A "Museum of Merchandise:" Art and Commerce at Wanamaker's Department Stores
Kristin Schwain, University of Missouri
The Golden Book of the Wanamaker Stores, published in 1911 to celebrate the Philadelphia merchant John Wanamaker's fifty years in business, proclaimed: "Eyes must be educated. We do not know what we see, but we see what we know. And so, people must be taught the methods of manufacture . . . . They must be educated in Merchandise." A few sentences earlier, the author listed what actions constituted critical seeing: weighing, analyzing, sifting, deciding, and individualizing material goods. The relationships between looking and touching, interpreting and personalizing, were part and parcel with art criticism and art viewing at the turn-of-the-century.
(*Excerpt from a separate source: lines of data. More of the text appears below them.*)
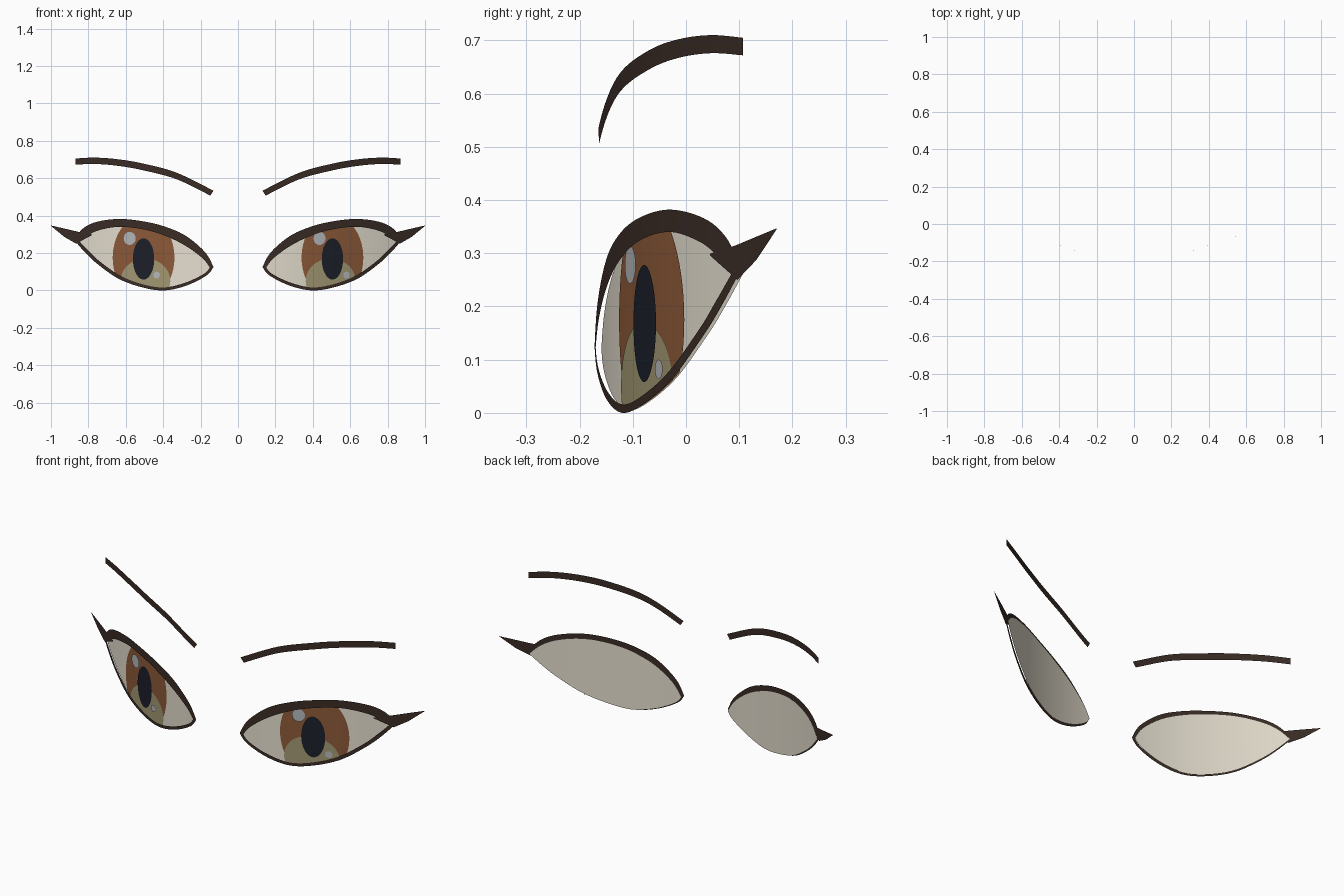
import bpy, math

if "Cube" in bpy.data.objects:
    bpy.data.objects.remove(bpy.data.objects["Cube"])

# Profiles in front view (x, z) for the +x eye
UP_OUT = [(.131, .125), (.175, .203), (.275, .289), (.382, .338), (.5, .368),
          (.634, .382), (.757, .366), (.83, .33), (.872, .275)]
UP_IN = [(.147, .118), (.19, .172), (.28, .238), (.385, .29), (.5, .325),
         (.63, .34), (.735, .324), (.8, .297), (.855, .26)]
LOW_OUT = [(.131, .125), (.168, .08), (.275, .026), (.395, 0), (.515, .017),
           (.64, .063), (.75, .14), (.815, .2), (.872, .265)]
LOW_IN = [(.147, .128), (.18, .09), (.28, .042), (.395, .016), (.51, .033),
          (.63, .079), (.738, .154), (.8, .212), (.855, .27)]
BROW_TOP = [(.131, .533), (.33, .63), (.516, .68), (.65, .702), (.77, .71), (.87, .705)]
BROW_LOW = [(.148, .507), (.33, .595), (.516, .644), (.65, .667), (.77, .676), (.87, .672)]
WING_TOP = [(.78, .299), (.862, .315), (.93, .331), (1, .347)]
WING_LOW = [(.78, .296), (.866, .25), (.93, .287), (1, .345)]


def material(name, rgb):
    m = bpy.data.materials.new(name)
    m.diffuse_color = (*rgb, 1)
    m.use_nodes = True
    m.node_tree.nodes["Principled BSDF"].inputs["Base Color"].default_value = m.diffuse_color
    return m


DARK = material("dark_brown", (.042, .025, .019))
WHITE = material("eye_white", (.78, .73, .62))
BROWN = material("iris_brown", (.26, .10, .04))
OLIVE = material("iris_olive", (.36, .31, .17))
BLACK = material("pupil_black", (.012, .014, .023))
SHINE = material("shine_grey", (.45, .47, .49))


def face_y(x):
    """Curved face surface shared by all parts."""
    q = min(x, .87)
    y = -.172 + .235 * (q - .13) + .358 * (q - .13) * (q - .5)
    return y + .55 * (x - q)


def spline(p, n=8):
    """Catmull-Rom resampling of a profile."""
    p = [p[0]] + p + [p[-1]]
    out = []
    for i in range(1, len(p) - 2):
        for k in range(n):
            t = k / n
            out.append(tuple(.5 * (2 * b + (c - a) * t + (2 * a - 5 * b + 4 * c - d) * t * t
                                   + (3 * b - a - 3 * c + d) * t ** 3)
                             for a, b, c, d in zip(p[i - 1], p[i], p[i + 1], p[i + 2])))
    return out + [p[-1]]


def height(curve, x):
    """z of a sampled curve at x."""
    if x <= curve[0][0]:
        return curve[0][1]
    for (a, za), (b, zb) in zip(curve, curve[1:]):
        if a <= x <= b and b > a:
            return za + (zb - za) * (x - a) / (b - a)
    return curve[-1][1]


def ribbon(name, top, low, depth, mat, side):
    """Thin sheet between two edges, laid on the face surface."""
    n = len(top)
    verts = []
    for (xa, za), (xb, zb) in zip(top, low):
        for k in range(3):
            x, z = xa + (xb - xa) * k / 2, za + (zb - za) * k / 2
            verts.append((side * x, face_y(x) + depth, z))
    faces = [(3 * i + k, 3 * i + k + 1, 3 * i + k + 4, 3 * i + k + 3)
             for i in range(n - 1) for k in range(2)]
    if side < 0:
        faces = [f[::-1] for f in faces]
    me = bpy.data.meshes.new(name)
    me.from_pydata(verts, [], faces)
    me.validate()
    me.materials.append(mat)
    me.shade_smooth()
    ob = bpy.data.objects.new(name, me)
    bpy.context.collection.objects.link(ob)
    return ob


up_mid = spline([((a + c) / 2, (b + d) / 2) for (a, b), (c, d) in zip(UP_OUT, UP_IN)])
low_edge = spline([(a * .7 + c * .3, b * .7 + d * .3) for (a, b), (c, d) in zip(LOW_OUT, LOW_IN)])


def disc(name, cx, cz, a, b, depth, mat, side):
    """Ellipse trimmed by the eyelids."""
    top, low = [], []
    for i in range(33):
        t = math.pi * i / 32
        x, h = cx - a * math.cos(t), b * math.sin(t)
        top.append((x, min(cz + h, height(up_mid, x))))
        low.append((x, max(cz - h, height(low_edge, x))))
    return ribbon(name, top, low, depth, mat, side)


for side, tag in ((1, "left"), (-1, "right")):
    # Eye white, filling the lid outline
    xs = [.139 + .725 * (1 - math.cos(math.pi * i / 48)) / 2 for i in range(49)]
    ribbon("eye_white_" + tag, [(x, height(up_mid, x)) for x in xs],
           [(x, min(height(low_edge, x), height(up_mid, x))) for x in xs], .012, WHITE, side)
    # Iris, lower iris glow and pupil
    disc("iris_" + tag, .505, .175, .165, .225, .009, BROWN, side)
    disc("iris_glow_" + tag, .495, .05, .133, .12, .007, OLIVE, side)
    disc("pupil_" + tag, .505, .168, .057, .11, .0045, BLACK, side)
    # Highlights sit on the same viewer side in both eyes
    flip = (lambda x: x) if side > 0 else (lambda x: 1.015 - x)
    disc("large_highlight_" + tag, flip(.436), .278, .032, .035, .002, SHINE, side)
    disc("small_highlight_" + tag, flip(.58), .082, .017, .018, .002, SHINE, side)
    # Lash lines, wing and brow
    ribbon("upper_lash_" + tag, spline(UP_OUT), spline(UP_IN), 0, DARK, side)
    ribbon("lower_lash_" + tag, spline(LOW_IN), spline(LOW_OUT), 0, DARK, side)
    ribbon("lash_wing_" + tag, WING_TOP, WING_LOW, -.001, DARK, side)
    ribbon("eyebrow_" + tag, spline(BROW_TOP), spline(BROW_LOW), .007, DARK, side)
In this paper, I examine the display, marketing, and exhibition tactics employed by Wanamaker, one of the most influential merchants of the late nineteenth and early twentieth centuries, at his Philadelphia and New York stores. Wanamaker firmly believed that the department store was more than place for purchasing goods; it was a place to appreciate art, to cultivate taste, and to learn. He marketed this vision to the same middle-and upper-middle class population that travelled to world's fairs and visited museums; employed the same rhetoric, referring to exhibits, galleries, salons, and connoisseurs; and deployed the same presentation strategies. Wannamaker's displays relied on the interplay of academic, commercial, and modern ways of seeing and established the department store as a fundamental force in the development American Modernism